**Exercise data:**
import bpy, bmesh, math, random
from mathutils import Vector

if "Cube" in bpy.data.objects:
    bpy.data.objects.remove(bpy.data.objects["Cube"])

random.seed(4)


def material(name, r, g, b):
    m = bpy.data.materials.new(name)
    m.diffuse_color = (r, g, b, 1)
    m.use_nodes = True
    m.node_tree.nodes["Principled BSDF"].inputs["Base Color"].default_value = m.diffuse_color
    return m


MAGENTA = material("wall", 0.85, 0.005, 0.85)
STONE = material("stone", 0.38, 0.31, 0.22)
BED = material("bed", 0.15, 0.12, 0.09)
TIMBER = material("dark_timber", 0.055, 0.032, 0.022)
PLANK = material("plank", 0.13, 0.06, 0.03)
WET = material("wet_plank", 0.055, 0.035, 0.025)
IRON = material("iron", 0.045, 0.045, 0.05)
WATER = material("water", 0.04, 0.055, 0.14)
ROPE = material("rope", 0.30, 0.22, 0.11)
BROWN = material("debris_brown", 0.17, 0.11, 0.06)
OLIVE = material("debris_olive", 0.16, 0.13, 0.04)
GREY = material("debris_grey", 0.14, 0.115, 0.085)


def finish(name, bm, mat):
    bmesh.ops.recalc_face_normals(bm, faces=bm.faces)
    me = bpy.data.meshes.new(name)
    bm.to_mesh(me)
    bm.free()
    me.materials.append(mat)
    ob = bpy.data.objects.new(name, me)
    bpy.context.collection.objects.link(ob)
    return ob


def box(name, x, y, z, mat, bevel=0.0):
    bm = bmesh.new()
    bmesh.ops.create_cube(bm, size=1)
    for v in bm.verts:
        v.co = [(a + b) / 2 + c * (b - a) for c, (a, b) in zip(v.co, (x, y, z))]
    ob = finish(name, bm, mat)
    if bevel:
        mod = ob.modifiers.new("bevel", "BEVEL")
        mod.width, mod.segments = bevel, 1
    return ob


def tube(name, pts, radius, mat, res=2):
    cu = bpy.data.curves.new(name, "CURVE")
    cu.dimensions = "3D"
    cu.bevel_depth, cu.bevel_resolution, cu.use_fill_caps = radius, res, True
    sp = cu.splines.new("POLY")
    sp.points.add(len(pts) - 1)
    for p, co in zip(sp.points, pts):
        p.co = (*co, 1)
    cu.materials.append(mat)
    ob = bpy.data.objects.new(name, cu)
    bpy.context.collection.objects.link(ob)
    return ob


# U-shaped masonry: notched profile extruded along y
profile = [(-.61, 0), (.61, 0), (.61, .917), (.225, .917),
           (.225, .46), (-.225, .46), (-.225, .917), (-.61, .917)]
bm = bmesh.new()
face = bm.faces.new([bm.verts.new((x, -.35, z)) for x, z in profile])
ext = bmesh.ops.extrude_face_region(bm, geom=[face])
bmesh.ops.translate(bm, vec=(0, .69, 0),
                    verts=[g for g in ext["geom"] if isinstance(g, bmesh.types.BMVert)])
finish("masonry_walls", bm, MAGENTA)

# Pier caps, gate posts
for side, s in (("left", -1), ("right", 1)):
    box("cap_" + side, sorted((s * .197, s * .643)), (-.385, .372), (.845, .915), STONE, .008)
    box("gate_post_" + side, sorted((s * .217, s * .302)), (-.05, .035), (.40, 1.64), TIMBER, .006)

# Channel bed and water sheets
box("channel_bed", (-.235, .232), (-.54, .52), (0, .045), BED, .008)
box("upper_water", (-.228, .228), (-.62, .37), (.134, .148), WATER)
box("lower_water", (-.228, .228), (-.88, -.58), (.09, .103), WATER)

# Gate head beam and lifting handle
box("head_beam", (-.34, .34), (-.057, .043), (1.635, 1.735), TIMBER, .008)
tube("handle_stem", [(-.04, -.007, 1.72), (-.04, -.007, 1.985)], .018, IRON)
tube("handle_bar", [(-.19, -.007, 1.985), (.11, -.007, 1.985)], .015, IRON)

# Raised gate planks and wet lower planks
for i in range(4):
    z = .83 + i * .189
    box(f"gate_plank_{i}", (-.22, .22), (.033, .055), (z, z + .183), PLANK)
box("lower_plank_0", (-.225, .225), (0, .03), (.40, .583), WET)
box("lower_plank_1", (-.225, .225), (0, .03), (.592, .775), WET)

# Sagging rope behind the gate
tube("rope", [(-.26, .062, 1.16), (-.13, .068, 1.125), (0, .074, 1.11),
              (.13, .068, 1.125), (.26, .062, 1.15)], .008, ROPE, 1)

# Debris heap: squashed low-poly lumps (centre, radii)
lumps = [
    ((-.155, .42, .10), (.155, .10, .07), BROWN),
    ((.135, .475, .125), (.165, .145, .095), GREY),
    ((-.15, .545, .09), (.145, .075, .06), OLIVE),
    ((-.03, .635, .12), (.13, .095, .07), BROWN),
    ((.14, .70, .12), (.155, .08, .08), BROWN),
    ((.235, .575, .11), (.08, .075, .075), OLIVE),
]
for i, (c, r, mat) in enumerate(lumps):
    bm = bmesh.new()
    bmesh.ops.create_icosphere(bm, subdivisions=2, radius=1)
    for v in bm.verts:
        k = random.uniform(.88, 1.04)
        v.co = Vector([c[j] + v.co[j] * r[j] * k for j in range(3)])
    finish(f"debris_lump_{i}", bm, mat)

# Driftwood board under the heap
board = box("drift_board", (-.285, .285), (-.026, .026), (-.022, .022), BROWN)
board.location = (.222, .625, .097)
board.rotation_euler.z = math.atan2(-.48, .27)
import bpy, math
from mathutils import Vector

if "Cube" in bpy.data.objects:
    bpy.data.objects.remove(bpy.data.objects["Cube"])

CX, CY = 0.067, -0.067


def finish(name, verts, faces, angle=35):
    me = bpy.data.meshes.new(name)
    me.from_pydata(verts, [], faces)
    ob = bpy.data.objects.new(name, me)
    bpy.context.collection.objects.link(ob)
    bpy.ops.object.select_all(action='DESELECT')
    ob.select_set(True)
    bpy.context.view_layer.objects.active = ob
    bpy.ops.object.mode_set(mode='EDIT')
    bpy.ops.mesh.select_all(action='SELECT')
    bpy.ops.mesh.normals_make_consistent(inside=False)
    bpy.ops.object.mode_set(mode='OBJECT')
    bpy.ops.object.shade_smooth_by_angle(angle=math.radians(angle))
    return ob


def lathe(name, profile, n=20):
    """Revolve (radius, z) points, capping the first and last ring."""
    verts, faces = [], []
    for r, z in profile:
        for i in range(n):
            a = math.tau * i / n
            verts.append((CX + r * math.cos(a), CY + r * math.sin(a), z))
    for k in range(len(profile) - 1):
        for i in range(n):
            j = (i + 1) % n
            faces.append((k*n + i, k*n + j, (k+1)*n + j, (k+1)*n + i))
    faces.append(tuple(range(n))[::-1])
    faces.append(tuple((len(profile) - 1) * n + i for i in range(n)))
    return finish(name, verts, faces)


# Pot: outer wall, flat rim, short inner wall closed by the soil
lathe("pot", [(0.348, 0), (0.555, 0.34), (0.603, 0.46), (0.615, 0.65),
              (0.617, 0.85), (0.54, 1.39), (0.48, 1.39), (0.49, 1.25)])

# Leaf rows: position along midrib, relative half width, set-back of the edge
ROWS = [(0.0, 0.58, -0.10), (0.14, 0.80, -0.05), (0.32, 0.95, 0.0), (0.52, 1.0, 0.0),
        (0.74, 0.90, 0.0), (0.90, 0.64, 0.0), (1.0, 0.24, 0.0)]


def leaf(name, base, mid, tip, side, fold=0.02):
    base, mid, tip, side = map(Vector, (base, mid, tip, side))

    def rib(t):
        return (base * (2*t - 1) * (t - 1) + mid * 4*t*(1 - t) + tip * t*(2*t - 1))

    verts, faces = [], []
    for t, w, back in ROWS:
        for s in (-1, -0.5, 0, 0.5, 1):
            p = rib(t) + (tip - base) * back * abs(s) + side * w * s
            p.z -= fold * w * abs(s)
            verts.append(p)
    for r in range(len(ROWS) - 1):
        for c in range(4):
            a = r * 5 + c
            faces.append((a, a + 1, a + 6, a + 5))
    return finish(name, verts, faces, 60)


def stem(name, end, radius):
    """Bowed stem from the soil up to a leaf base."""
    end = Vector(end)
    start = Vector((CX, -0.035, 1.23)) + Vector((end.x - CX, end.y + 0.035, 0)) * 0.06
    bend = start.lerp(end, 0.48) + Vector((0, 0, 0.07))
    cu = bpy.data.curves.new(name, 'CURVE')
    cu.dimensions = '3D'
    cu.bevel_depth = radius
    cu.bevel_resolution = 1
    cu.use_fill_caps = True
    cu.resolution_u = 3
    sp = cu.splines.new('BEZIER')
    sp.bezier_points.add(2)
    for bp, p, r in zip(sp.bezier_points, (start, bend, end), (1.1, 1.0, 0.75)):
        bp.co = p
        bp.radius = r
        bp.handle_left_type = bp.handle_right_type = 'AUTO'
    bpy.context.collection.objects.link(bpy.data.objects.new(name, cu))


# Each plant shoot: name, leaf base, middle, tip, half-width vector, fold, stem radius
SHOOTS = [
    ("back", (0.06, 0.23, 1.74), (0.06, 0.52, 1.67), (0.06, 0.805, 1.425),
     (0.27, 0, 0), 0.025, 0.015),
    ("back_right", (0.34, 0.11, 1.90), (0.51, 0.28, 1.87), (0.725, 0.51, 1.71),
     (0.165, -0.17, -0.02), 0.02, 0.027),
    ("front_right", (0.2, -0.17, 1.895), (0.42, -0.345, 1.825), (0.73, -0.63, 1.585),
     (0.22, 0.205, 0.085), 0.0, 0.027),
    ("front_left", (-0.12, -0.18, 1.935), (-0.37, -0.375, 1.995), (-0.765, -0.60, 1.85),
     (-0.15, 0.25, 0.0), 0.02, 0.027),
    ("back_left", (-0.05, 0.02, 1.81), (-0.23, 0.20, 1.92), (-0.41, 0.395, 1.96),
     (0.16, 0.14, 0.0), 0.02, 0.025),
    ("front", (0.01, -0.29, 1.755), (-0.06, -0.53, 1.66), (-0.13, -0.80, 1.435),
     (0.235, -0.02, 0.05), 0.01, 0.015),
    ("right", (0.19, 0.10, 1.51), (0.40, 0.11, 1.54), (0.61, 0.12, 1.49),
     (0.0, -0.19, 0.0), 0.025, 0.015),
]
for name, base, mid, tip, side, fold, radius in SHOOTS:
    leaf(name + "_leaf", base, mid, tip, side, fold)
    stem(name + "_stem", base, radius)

**Problem to solve:** Would you print exactly the lines from the first line of the entries above through the line that has "m.diffuse_color = (r, g, b, 1)", both included, and stop there?

**Problem solution:**
import bpy, bmesh, math, random
from mathutils import Vector

if "Cube" in bpy.data.objects:
    bpy.data.objects.remove(bpy.data.objects["Cube"])

random.seed(4)


def material(name, r, g, b):
    m = bpy.data.materials.new(name)
    m.diffuse_color = (r, g, b, 1)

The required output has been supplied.